The Euro RSCG/Columbia study shows that more than 51 percent of journalists use blogs regularly, and 28 percent rely on them to help in their day-to-day reporting duties. By contrast, a recent Pew Internet and American Life Project survey showed that just 11 percent of the U.S. population as a whole reads blogs.


Newspapers Need to Evolve to their Strengths

At the ANA's Print Forum, Laura Davies Fine, a Wall Street analyst who follow newspaper stocks, applauded Gannett for its online services (CareerBuilder.com and LocalShopper.com and said in general the newspapers need to get with it.

Chief Marketer: Newspaper Advertisers Want Web Action Too.

[Newspapers] hold the potential to become excellent vehicles for the Procter & Gambles of the world, a top Wall Street analyst said last week. But to garner more advertising, they need to align their Web offerings with their print product.

Among her recommendations to newspapers

  • Help local merchants get online
  • Tame their aggressive online advertisers and make their web sites more user friendly
  • Focus on metropolitan news, where they have the competitive edge.

Makes perfect sense to me. I don't want newspapers to go away, I want them to get smarter.


Blogs for Customers

Scott Rafer, the CEO of Feedster, makes an excellent point about corporate blogs. When a corporate blog is established, customers are the most likely people to find it, and you can share almost anything you want with them, provided you correctly set their expectations and keep your commitment. Once you do that you can expect them to share their wants and needs with you. Read the whole article for plenty of common-sense tips about starting a corporate blog.

Link: iMedia Connection: Customer Relationships are Fundamental.

The most common misconception among corporate communications and marketing groups is that their blogs need to be fascinating, or interesting, or controversial. The only things required are that they be timely, give the reader some mechanism for feedback and that they meet the expectations set by their authors. If your local car dealer wants to start a blog that lists this week's specials, that is completely appropriate as long as he sets expectations, meets them and responds when he hears feedback from his readers. That latter circumstance is the most important. In each of our businesses, our customers and potential customers want things from us that they are not yet getting. If we give them a public, timely forum based on internet standards (as opposed to proprietary message boards common over the last ten years), they will tell us exactly what we can do to sell to them more effectively.

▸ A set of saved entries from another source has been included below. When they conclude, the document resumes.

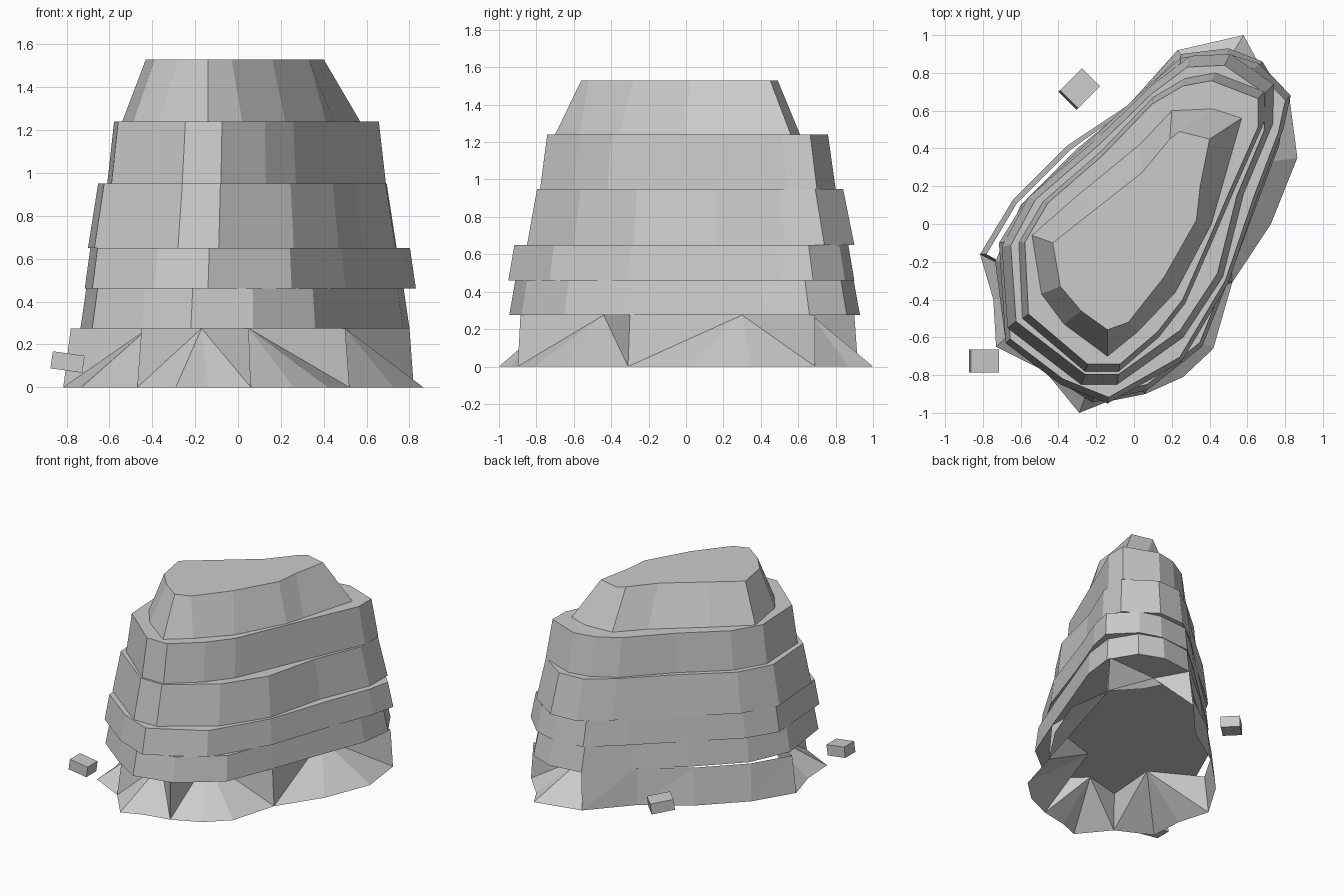
import bpy, bmesh, math
from mathutils import Matrix, Euler

if "Cube" in bpy.data.objects:
    bpy.data.objects.remove(bpy.data.objects["Cube"])

stone = bpy.data.materials.new("grey stone")
stone.diffuse_color = (0.6, 0.6, 0.6, 1)
stone.use_nodes = True
stone.node_tree.nodes["Principled BSDF"].inputs["Base Color"].default_value = stone.diffuse_color


def finish(name, bm):
    bmesh.ops.recalc_face_normals(bm, faces=bm.faces)
    me = bpy.data.meshes.new(name)
    bm.to_mesh(me)
    bm.free()
    me.materials.append(stone)
    ob = bpy.data.objects.new(name, me)
    bpy.context.collection.objects.link(ob)
    return ob


def slab(name, lower, upper, z0, z1):
    """Faceted stone slab between two outlines with equal point counts."""
    bm = bmesh.new()
    a = [bm.verts.new((x, y, z0)) for x, y in lower]
    b = [bm.verts.new((x, y, z1)) for x, y in upper]
    n = len(a)
    for i in range(n):
        j = (i + 1) % n
        bm.faces.new((a[i], a[j], b[j], b[i]))
    bm.faces.new(b)
    bm.faces.new(a)
    return finish(name, bm)


def shrink(pts, s, c=(0.03, -0.02)):
    return [(c[0] + (x - c[0]) * s, c[1] + (y - c[1]) * s) for x, y in pts]


# Base skirt, hollow underneath: upright ribs (one foot) alternate with
# recessed spurs (several feet sloping in to a deep top corner)
ribs = [
    ((.05, -.885), [(.06, -.9)]),
    ((.05, -.44), [(.26, -.81), (.42, -.66)]),
    ((.5, -.3), [(.52, -.31)]),
    ((.5, .3), [(.725, 0), (.865, .35)]),
    ((.80, .69), [(.82, .69)]),
    ((.38, .67), [(.65, .87), (.58, 1.0)]),
    ((.25, .90), [(.23, .92)]),
    ((-.02, .62), [(-.03, .63)]),
    ((-.34, .39), [(-.36, .41)]),
    ((-.62, .11), [(-.64, .13)]),
    ((-.78, -.16), [(-.815, -.16)]),
    ((-.42, -.36), [(-.745, -.4), (-.73, -.65)]),
    ((-.45, -.75), [(-.47, -.78)]),
    ((-.17, -.68), [(-.29, -1.0), (-.14, -.94)]),
]
bm = bmesh.new()
top = [bm.verts.new((*t, .275)) for t, _ in ribs]
feet = [[bm.verts.new((x, y, 0)) for x, y in f] for _, f in ribs]
for i, (t, f) in enumerate(zip(top, feet)):
    j = (i + 1) % len(top)
    a, b, u = f[-1], feet[j][0], top[j]
    for p, q in zip(f, f[1:]):
        bm.faces.new((p, q, t))
    if len(f) > 1:                      # spur to rib
        bm.faces.new((a, b, t))
        bm.faces.new((b, u, t))
    else:                               # rib to spur or rib
        bm.faces.new((a, b, u))
        bm.faces.new((a, u, t))
finish("base_skirt", bm)

# Stacked strata, each tapering slightly upward
strata = [
    ("lower_stratum", .275, .46, .965,
     [(.80, .66), (.77, .42), (.63, .05), (.5, -.3), (.36, -.65), (.07, -.88), (-.22, -.945),
      (-.45, -.80), (-.68, -.62), (-.735, -.2), (-.6, .1), (-.3, .4), (0, .65), (.25, .9),
      (.5, .93), (.68, .86)]),
    ("overhanging_stratum", .46, .65, .965,
     [(.83, .68), (.79, .5), (.66, .16), (.5, -.31), (.25, -.73), (-.14, -.95), (-.39, -.85),
      (-.68, -.63), (-.715, -.1), (-.58, .12), (-.28, .4), (.02, .68), (.25, .88), (.5, .90),
      (.66, .85)]),
    ("middle_stratum", .65, .95, .935,
     [(.74, .74), (.735, .53), (.58, .16), (.47, -.28), (.26, -.6), (-.09, -.85), (-.28, -.85),
      (-.67, -.55), (-.70, -.12), (-.56, .14), (-.2, .45), (.1, .74), (.3, .89), (.51, .90)]),
    ("upper_stratum", .95, 1.24, .95,
     [(.69, .70), (.69, .54), (.53, .18), (.41, -.1), (.27, -.42), (.13, -.6), (-.08, -.78),
      (-.26, -.78), (-.59, -.50), (-.61, -.1), (-.48, .12), (-.18, .38), (.1, .67), (.27, .77),
      (.43, .80)]),
]
for name, z0, z1, taper, pts in strata:
    slab(name, pts, shrink(pts, taper), z0, z1)

# Cap stone with steep chamfered sides
cap_low = [(.57, .56), (.45, .14), (.41, 0), (.22, -.36), (.02, -.57), (-.14, -.70),
           (-.37, -.53), (-.49, -.37), (-.54, -.06), (-.3, .15), (.03, .42), (.2, .6), (.42, .61)]
cap_top = [(.40, .45), (.35, .2), (.33, .02), (.16, -.28), (-.03, -.52), (-.14, -.56),
           (-.28, -.46), (-.39, -.33), (-.43, -.10), (-.24, .05), (.04, .27), (.19, .45), (.24, .49)]
slab("cap_stone", cap_low, cap_top, 1.24, 1.53)

# Loose chips beside the base
for name, loc, size, rot in [
    ("front_chip", (-.795, -.725, .118), (.15, .12, .08), (0, 8, 0)),
    ("back_chip", (-.29, .715, .118), (.165, .135, .08), (0, 8, 45)),
]:
    bm = bmesh.new()
    m = (Matrix.Translation(loc)
         @ Euler([math.radians(r) for r in rot]).to_matrix().to_4x4()
         @ Matrix.Diagonal((*size, 1)))
    bmesh.ops.create_cube(bm, size=1, matrix=m)
    finish(name, bm)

Time Crunch Drives Advertising Innovation

USA Today has a terrific "trends roundup" article on new forms of advertising. According to Theresa Howard, It's not just the internet, but the availability of many new ways to get the news and information you need, from cell phones to news feeds, from DVRs to iPods, that is allowing consumers to skip time-wasting advertisments.

"People are so busy, overdone, overworked and over committed," says [Faith] Popcorn. "If I can watch Desperate Housewives without commercials, I can watch it in 40% of the programmed time."

...If the number of entries at Cannes this year is any indicator, the prominence of TV ads may be waning even here. Entries in the "film" ad competition, long the glitziest category, dropped 2% to 4,995, while the number of entries overall is up 18% to 22,101....

Some observers see a future of ad campaigns that include TV spots, but as part of a creative mix of media that work together. A campaign might also include elements that reach consumers spending more of their time on the Web, on mobile phones, reading text messages or playing video games. And TV spending might be split between commercials and product placement that DVR users can't skip over. "Today you need a great idea, and you can work out which media types will reflect it," TBWA's [John] Hunt says.

The advertisers to watch, says Howard, are Burger King, Pepsi One, BMW Mini Cooper, and Anheuser-Busch, which recently hired JibJab, "the shop behind the This Land presidential election spoof that spread across the Web to an estimated 80 million viewers last fall."